Consumer debt in Canada increased over the last three months of 2019 as home loans continue to grow, according to the latest figures from Equifax Canada.
Over the quarter, the average home loan increased to $289,000, up by 7.2% from the same period in 2018.
Toronto recorded the highest growth in the average mortgage size at 8.5% to $448,000.
Interestingly, Vancouver reversed the declines it recorded from the past two years, reporting a 7.4% gain in average mortgage size to $455,000.
Equifax Canada's data also showed a 0.18% mortgage-delinquency rate, the highest fourth-quarter level since 2016. However, this rate is still low in historical terms.
Non-mortgage debt also reported an increase in the quarter, albeit only at a marginal pace. The average non-mortgage debt rose 1% to $23,800. This not-so-strong growth in the non-mortgage segment can be attributed to the low usage of lines of credit, said Bill Johnston, vice president of data and analytics at Equifax Canada.
"Outside of mortgages, we have seen a significant pullback in demand for credit. Adjusting for population growth, non-mortgage debt did not even keep pace with inflation in the last half of 2019. That is a significant slowdown from the torrid pace set in Q1," he said in a report in The Canadian Press.
Quebec saw the most substantial gain in non-mortgage debt at 2.03%, followed by 1.91% in Ontario.

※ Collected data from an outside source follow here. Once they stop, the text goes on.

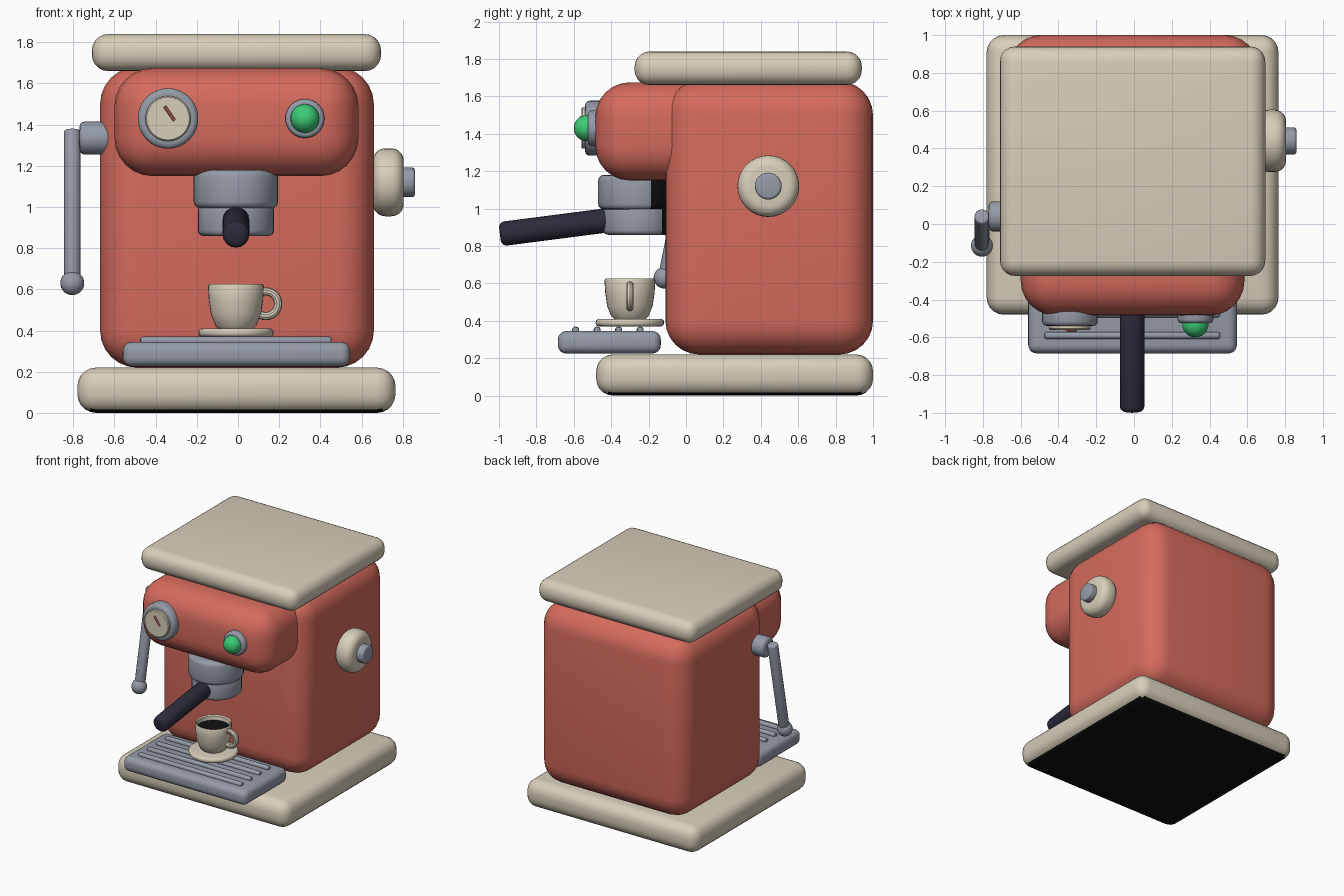
import bpy, math
from mathutils import Vector

cube = bpy.data.objects.get("Cube")
if cube:
    bpy.data.objects.remove(cube)


def material(name, r, g, b):
    m = bpy.data.materials.new(name)
    m.use_nodes = True
    m.diffuse_color = (r, g, b, 1)
    m.node_tree.nodes["Principled BSDF"].inputs["Base Color"].default_value = (r, g, b, 1)
    return m


RED = material("coral red", 0.67, 0.147, 0.11)
CREAM = material("cream", 0.69, 0.62, 0.49)
STEEL = material("steel grey", 0.3, 0.33, 0.39)
DARK = material("dark handle", 0.027, 0.024, 0.043)
GREEN = material("lamp green", 0.045, 0.6, 0.18)
BLACK = material("black", 0.005, 0.005, 0.005)


def finish(name, mat, bevel=0, segments=4):
    """Name, colour, bevel and smooth the active object."""
    o = bpy.context.object
    o.name = name
    o.data.materials.append(mat)
    if bevel:
        b = o.modifiers.new("round", "BEVEL")
        b.width, b.segments = bevel, segments
        b.limit_method = "ANGLE"
        b.angle_limit = math.radians(40)
        bpy.ops.object.modifier_apply(modifier="round")
    bpy.ops.object.shade_smooth_by_angle(angle=math.radians(35))
    return o


def box(name, mat, xs, ys, zs, bevel, segments=5):
    spans = (xs, ys, zs)
    bpy.ops.mesh.primitive_cube_add(size=1, location=[sum(s) / 2 for s in spans])
    bpy.context.object.scale = [s[1] - s[0] for s in spans]
    bpy.ops.object.transform_apply(location=True, rotation=True, scale=True)
    return finish(name, mat, bevel, segments)


def rod(name, mat, start, end, radius, bevel=0, sides=32, segments=3):
    a, b = Vector(start), Vector(end)
    bpy.ops.mesh.primitive_cylinder_add(
        vertices=sides, radius=radius, depth=(b - a).length, location=(a + b) / 2,
        rotation=(b - a).to_track_quat("Z", "Y").to_euler())
    bpy.ops.object.transform_apply(location=True, rotation=True, scale=True)
    return finish(name, mat, bevel, segments)


def ball(name, mat, centre, radius):
    bpy.ops.mesh.primitive_uv_sphere_add(segments=24, ring_count=16, radius=radius, location=centre)
    bpy.ops.object.transform_apply(location=True, rotation=True, scale=True)
    return finish(name, mat)


def lathe(name, mat, profile, centre, sides=32):
    """Turn an (r, z) profile around a vertical axis."""
    x, y = centre
    verts = [(x + r * math.cos(t), y + r * math.sin(t), z) for r, z in profile
             for t in [math.tau * i / sides for i in range(sides)]]
    faces = [(k * sides + i, k * sides + (i + 1) % sides,
              (k + 1) * sides + (i + 1) % sides, (k + 1) * sides + i)
             for k in range(len(profile) - 1) for i in range(sides)]
    mesh = bpy.data.meshes.new(name)
    mesh.from_pydata(verts, [], faces)
    o = bpy.data.objects.new(name, mesh)
    bpy.context.collection.objects.link(o)
    bpy.ops.object.select_all(action="DESELECT")
    o.select_set(True)
    bpy.context.view_layer.objects.active = o
    return finish(name, mat)


def blacken(o, rule):
    o.data.materials.append(BLACK)
    for p in o.data.polygons:
        if rule(p):
            p.material_index = 1


# Housing
base = box("base", CREAM, (-0.78, 0.765), (-0.48, 1.0), (0, 0.22), 0.09)
blacken(base, lambda p: p.normal.z < -0.85)
box("body", RED, (-0.67, 0.66), (-0.11, 1.0), (0.22, 1.68), 0.18, 6)
box("head", RED, (-0.60, 0.585), (-0.485, 0.25), (1.15, 1.675), 0.185, 6)
box("top_plate", CREAM, (-0.71, 0.695), (-0.275, 0.94), (1.66, 1.84), 0.08)

# Pressure gauge and lamp
gx, lx, gz = -0.34, 0.325, 1.43
rod("gauge_rim", STEEL, (gx, -0.42, gz), (gx, -0.54, gz), 0.147, 0.025)
rod("gauge_face", CREAM, (gx, -0.45, gz), (gx, -0.56, gz), 0.11, 0.006, segments=1)
rod("gauge_needle", RED, (-0.357, -0.561, 1.49), (-0.308, -0.561, 1.42), 0.008, sides=8)
rod("lamp_rim", STEEL, (lx, -0.42, gz), (lx, -0.525, gz), 0.095, 0.02)
ball("lamp", GREEN, (lx, -0.53, gz), 0.07)

# Brewing group and its handle
cx = -0.01
group = rod("group_head", STEEL, (cx, -0.265, 0.995), (cx, -0.265, 1.18), 0.205, 0.03)
holder = rod("filter_holder", STEEL, (cx, -0.258, 0.86), (cx, -0.258, 1.01), 0.185, 0.025)
for part, limit in ((group, -0.19), (holder, -0.13)):
    blacken(part, lambda p: p.center.y > limit)
rod("filter_handle", DARK, (cx, -0.36, 0.945), (cx, -0.995, 0.863), 0.065, 0.03, 16)

# Drip tray with ribs
tray = box("drip_tray", STEEL, (-0.56, 0.545), (-0.685, -0.135), (0.225, 0.345), 0.045)
blacken(tray, lambda p: p.normal.z < -0.9)
for i in range(4):
    y = -0.59 + 0.115 * i
    rod("tray_rib", STEEL, (-0.475, y, 0.35), (0.455, y, 0.35), 0.02, 0.012, 10, 2)

# Cup and saucer
cup = (cx, -0.3)
rod("saucer", CREAM, (*cup, 0.37), (*cup, 0.41), 0.183, 0.017)
lathe("cup", CREAM, [(0.001, 0.405), (0.08, 0.405), (0.1, 0.425), (0.122, 0.48), (0.132, 0.55),
                     (0.136, 0.615), (0.131, 0.625), (0.122, 0.615), (0.115, 0.55), (0.1, 0.5)], cup)
rod("coffee", BLACK, (*cup, 0.56), (*cup, 0.585), 0.119)
bpy.ops.mesh.primitive_torus_add(major_segments=28, minor_segments=10, major_radius=0.06,
                                 minor_radius=0.02, location=(0.135, -0.3, 0.53),
                                 rotation=(math.pi / 2, 0, 0))
finish("cup_handle", CREAM)

# Steam lever on the right side
rod("lever_pivot", STEEL, (-0.60, 0.04, 1.335), (-0.77, 0.04, 1.335), 0.08, 0.025, 20)
rod("lever_arm", STEEL, (-0.805, 0.04, 1.375), (-0.805, -0.11, 0.63), 0.04, 0.012, 16)
ball("lever_tip", STEEL, (-0.805, -0.115, 0.63), 0.058)

# Side knob
rod("knob", CREAM, (0.655, 0.44, 1.12), (0.805, 0.44, 1.12), 0.165, 0.06, 32, 5)
rod("knob_cap", STEEL, (0.78, 0.44, 1.12), (0.86, 0.44, 1.12), 0.072, 0.015, 24)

The overall delinquency rate in Canada hit 1.19%, which was 11% higher than in 2018.